Penn State University Press, Libraries host author Bret Rothstein Aug. 11

July 27, 2021

UNIVERSITY PARK, Pa. — Penn State University Press and Penn State University Libraries are partnering for their second author series event of 2021. A special engagement event and discussion with Bret L. Rothstein, author of "The Shape of Difficulty: A Fan Letter to Unruly Objects," will be held at noon Eastern time Wednesday, Aug. 11, and moderated by Penn State University Press Executive Editor Eleanor H. Goodman. 

Guests are invited to register online for the Zoom webinar-style event. The discussion will be followed by a Q&A with the author and members of the Press. 

The book’s online description poses the question: “What is it about puzzles that drives us to figure them out?” From Rubik’s cubes to string disentanglements and other “unruly objects” of play, from the Renaissance to the present, that have been built to be misunderstood and grappled with, “Rothstein explores how mechanical problems delight and frustrate us, distracting our attention from recognizably ‘useful’ activities and directing it toward something that may be even more important.” 

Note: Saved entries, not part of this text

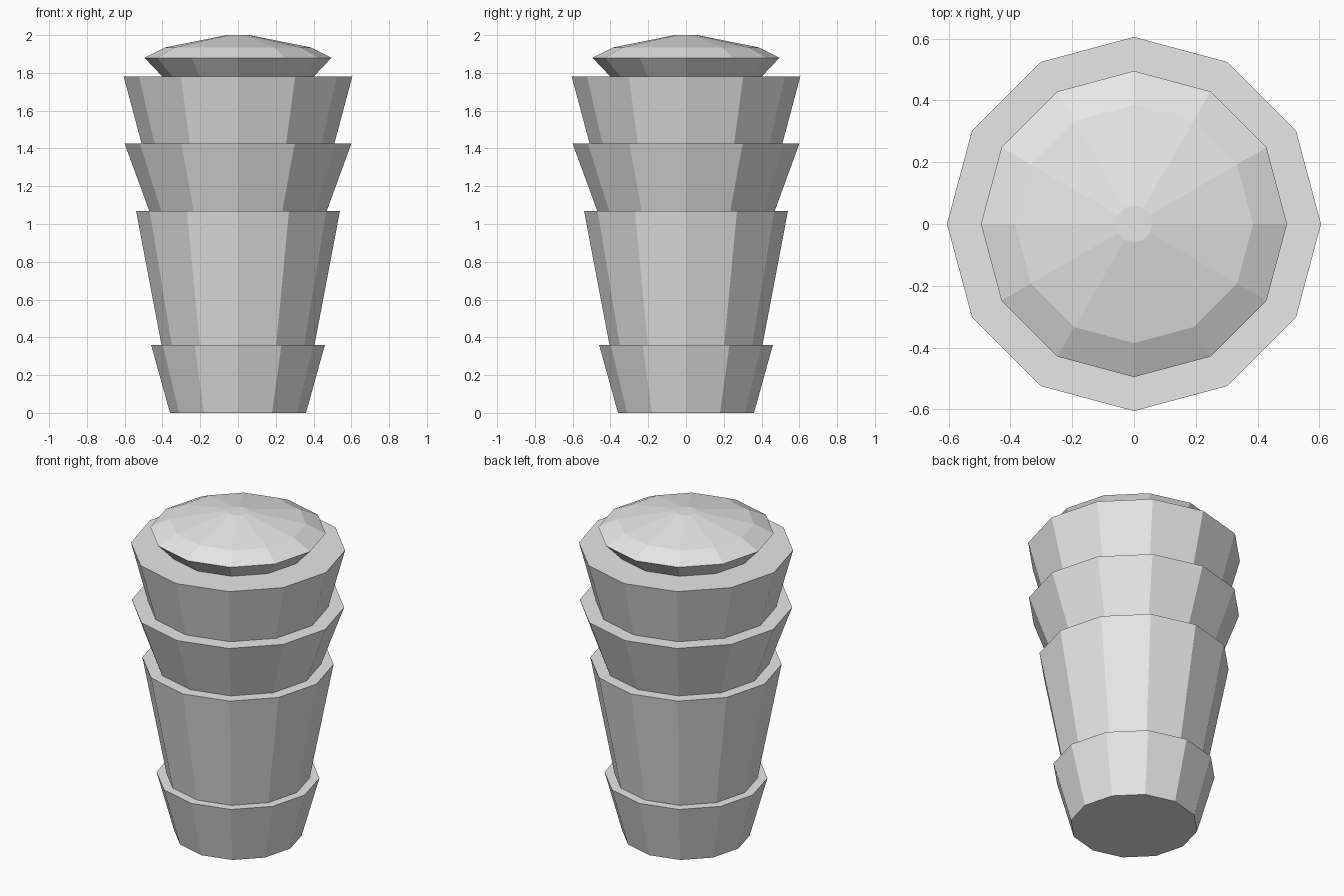
import bpy
import bmesh
import math

if "Cube" in bpy.data.objects:
    bpy.data.objects.remove(bpy.data.objects["Cube"], do_unlink=True)

SIDES = 12

# Single plain grey
grey = bpy.data.materials.new("light grey")
grey.use_nodes = True
COLOUR = (0.8, 0.8, 0.8, 1.0)
grey.diffuse_color = COLOUR
grey.node_tree.nodes["Principled BSDF"].inputs["Base Color"].default_value = COLOUR


def turned(name, profile, cap_bottom=False):
    """Twelve-sided turned part from (radius, height) pairs, closed on top."""
    bm = bmesh.new()
    rings = []
    for r, z in profile:
        rings.append([bm.verts.new((r * math.cos(math.tau * i / SIDES),
                                    r * math.sin(math.tau * i / SIDES), z))
                      for i in range(SIDES)])
    for low, high in zip(rings, rings[1:]):
        for i in range(SIDES):
            j = (i + 1) % SIDES
            bm.faces.new((low[i], low[j], high[j], high[i]))
    bm.faces.new(rings[-1])
    if cap_bottom:
        bm.faces.new(rings[0][::-1])
    mesh = bpy.data.meshes.new(name)
    bm.to_mesh(mesh)
    bm.free()
    mesh.materials.append(grey)
    obj = bpy.data.objects.new(name, mesh)
    bpy.context.collection.objects.link(obj)
    return obj


# Stacked flared tiers, bottom to top
turned("base_tier", [(0.36, 0.0), (0.46, 0.36)], cap_bottom=True)
turned("tall_tier", [(0.405, 0.36), (0.54, 1.07)])
turned("middle_tier", [(0.47, 1.07), (0.60, 1.425)])
turned("upper_tier", [(0.51, 1.425), (0.605, 1.78)])

# Faceted domed lid
turned("domed_lid", [(0.40, 1.78), (0.495, 1.88), (0.385, 1.935), (0.06, 2.0)])
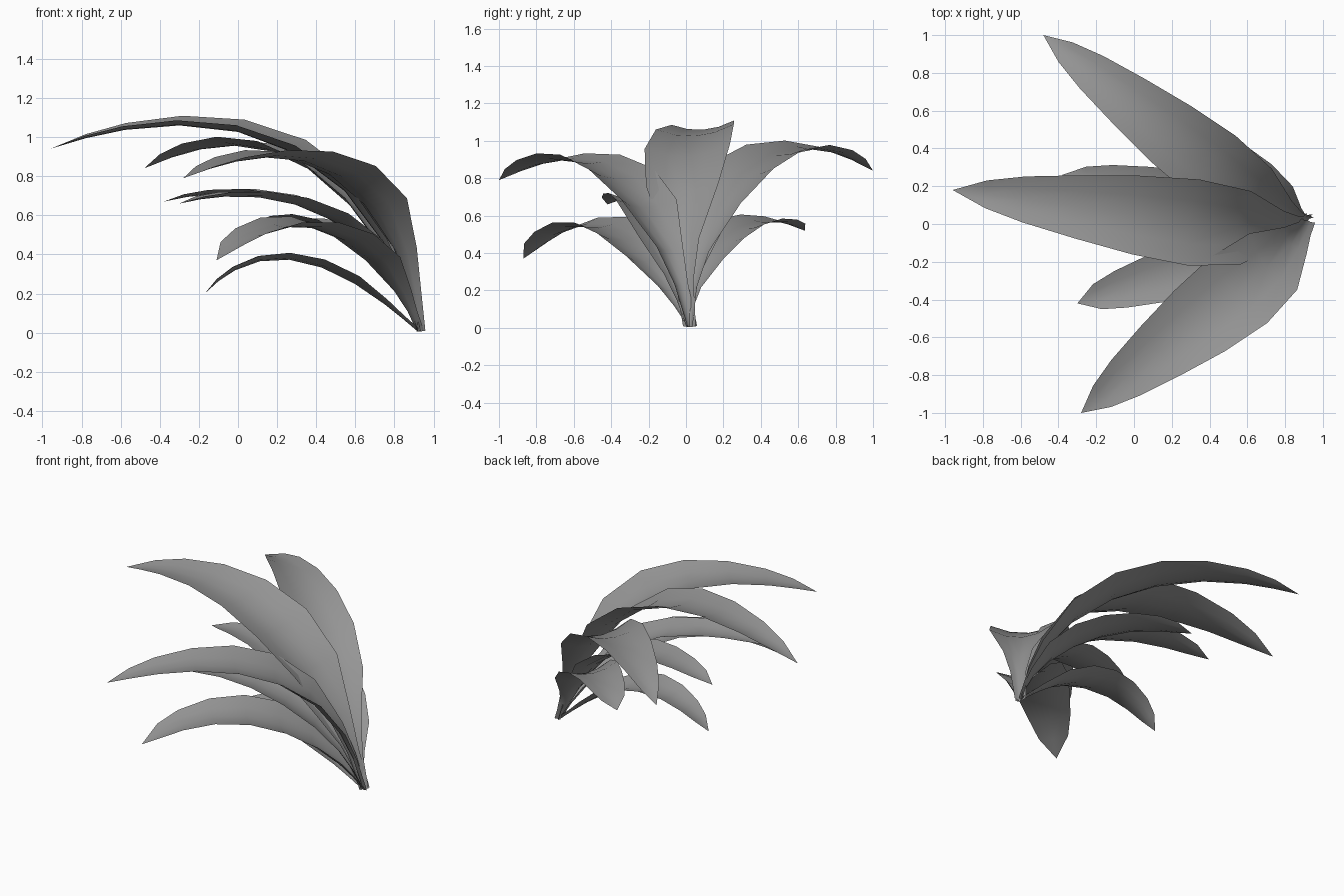
import bpy
import bmesh
from mathutils import Vector

cube = bpy.data.objects.get("Cube")
if cube:
    bpy.data.objects.remove(cube, do_unlink=True)

# One plain grey for the whole plant
grey = bpy.data.materials.new("leaf_grey")
grey.use_nodes = True
colour = (0.3, 0.3, 0.3, 1)
grey.diffuse_color = colour
bsdf = next(n for n in grey.node_tree.nodes if n.type == "BSDF_PRINCIPLED")
bsdf.inputs["Base Color"].default_value = colour

ROOT = Vector((0.92, 0.02, 0.005))
UP = Vector((0, 0, 1))
SWAY = Vector((0, -0.09, 0))  # the whole clump leans forward near its base

# Blade outline: position along the leaf and share of the half width
OUTLINE = [(0, .15), (.1, .21), (.2, .4), (.35, .85), (.5, 1), (.64, .91),
           (.765, .73), (.87, .53), (.94, .32), (1, 0)]
ACROSS = (-1, -.5, 0, .5, 1)


def make_leaf(name, tip, near, far, half_width, bow=0, roll=0, blunt=1):
    """Arching channelled blade; near and far are (distance, height) handles."""
    tip = Vector(tip)
    flat = Vector((tip.x - ROOT.x, tip.y - ROOT.y, 0)).normalized()
    side = UP.cross(flat)
    handle = [Vector((ROOT.x, ROOT.y, 0)) + flat * d + UP * h for d, h in (near, far)]
    p = [ROOT, handle[0] + SWAY, handle[1], tip]
    bm = bmesh.new()
    rows = []
    for t, share in OUTLINE:
        r = 1 - t
        centre = p[0] * r**3 + p[1] * 3 * r * r * t + p[2] * 3 * r * t * t + p[3] * t**3
        centre = centre + side * bow * 4 * t * r
        tangent = ((p[1] - p[0]) * r * r + (p[2] - p[1]) * 2 * r * t
                   + (p[3] - p[2]) * t * t).normalized()
        normal = tangent.cross(side).normalized()
        if share == 0:
            rows.append([bm.verts.new(centre)])
            continue
        w = half_width * (share ** blunt if t > .5 else share)
        depth = 0.22 + 0.4 * r**3
        rows.append([bm.verts.new(centre + side * w * u
                                  + normal * w * (depth * u * u + roll * u))
                     for u in ACROSS])
    # Strips of quads, closed by a fan at the tip
    for a, b in zip(rows, rows[1:]):
        for j in range(len(ACROSS) - 1):
            if len(b) == 1:
                bm.faces.new((a[j], b[0], a[j + 1]))
            else:
                bm.faces.new((a[j], b[j], b[j + 1], a[j + 1]))
    for f in bm.faces:
        f.smooth = True
    mesh = bpy.data.meshes.new(name)
    bm.to_mesh(mesh)
    bm.free()
    mesh.materials.append(grey)
    obj = bpy.data.objects.new(name, mesh)
    bpy.context.collection.objects.link(obj)


# Upper tier: three long blades
make_leaf("upper_middle_leaf", (-.96, .18, .94), (.2, .84), (.85, 1.29), .23, .03, -.07)
make_leaf("upper_back_leaf", (-.48, 1, .84), (.2, .71), (.85, 1.19), .2, .025, .08)
make_leaf("upper_front_leaf", (-.28, -1, .79), (.12, .79), (.75, 1.07), .23, .02)

# Middle tier: two narrower blades
make_leaf("middle_back_leaf", (-.38, .26, .67), (.15, .5), (.65, .83), .17, -.01, blunt=.85)
make_leaf("middle_front_leaf", (-.30, -.42, .66), (.15, .49), (.65, .81), .165, .01, blunt=.75)

# Lower tier: three short blades
make_leaf("lower_front_leaf", (-.11, -.87, .37), (.15, .32), (.7, .81), .2, 0, -.08, .7)
make_leaf("lower_middle_leaf", (-.17, 0, .2), (.25, .22), (.7, .6), .16, -.01, blunt=.85)
make_leaf("lower_back_leaf", (.07, .635, .52), (.12, .34), (.5, .7), .17, .015, .08, .7)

Rothstein is the Ruth N. Halls Professor, Art History, at Indiana University, where his courses address the cultural work of images and objects. He has published extensively on early Netherlandish devotional culture, 16th-century humanist wit and the sociocultural ramifications of ludic objects. His research interests include the history and theories of play; visual jokes and games, especially in northern European art of the 15th to 17th centuries; and enigmatology.

Registrants may read the book in advance, but it is not required to enjoy and engage in the conversation. Rothstein’s book is available from Penn State University Press in a hardcover edition with a discount of 30% if using the code NR21 in an online order.

The Press and Libraries’ first event this year, held online on April 14, featured Judith Giesberg, author and editor of “Emilie Davis’s Civil War: The Diaries of a Free Black Woman in Philadelphia, 1863-1865,” and moderated by Kathryn Yahner, Penn State University Press editor.

Last Updated August 20, 2021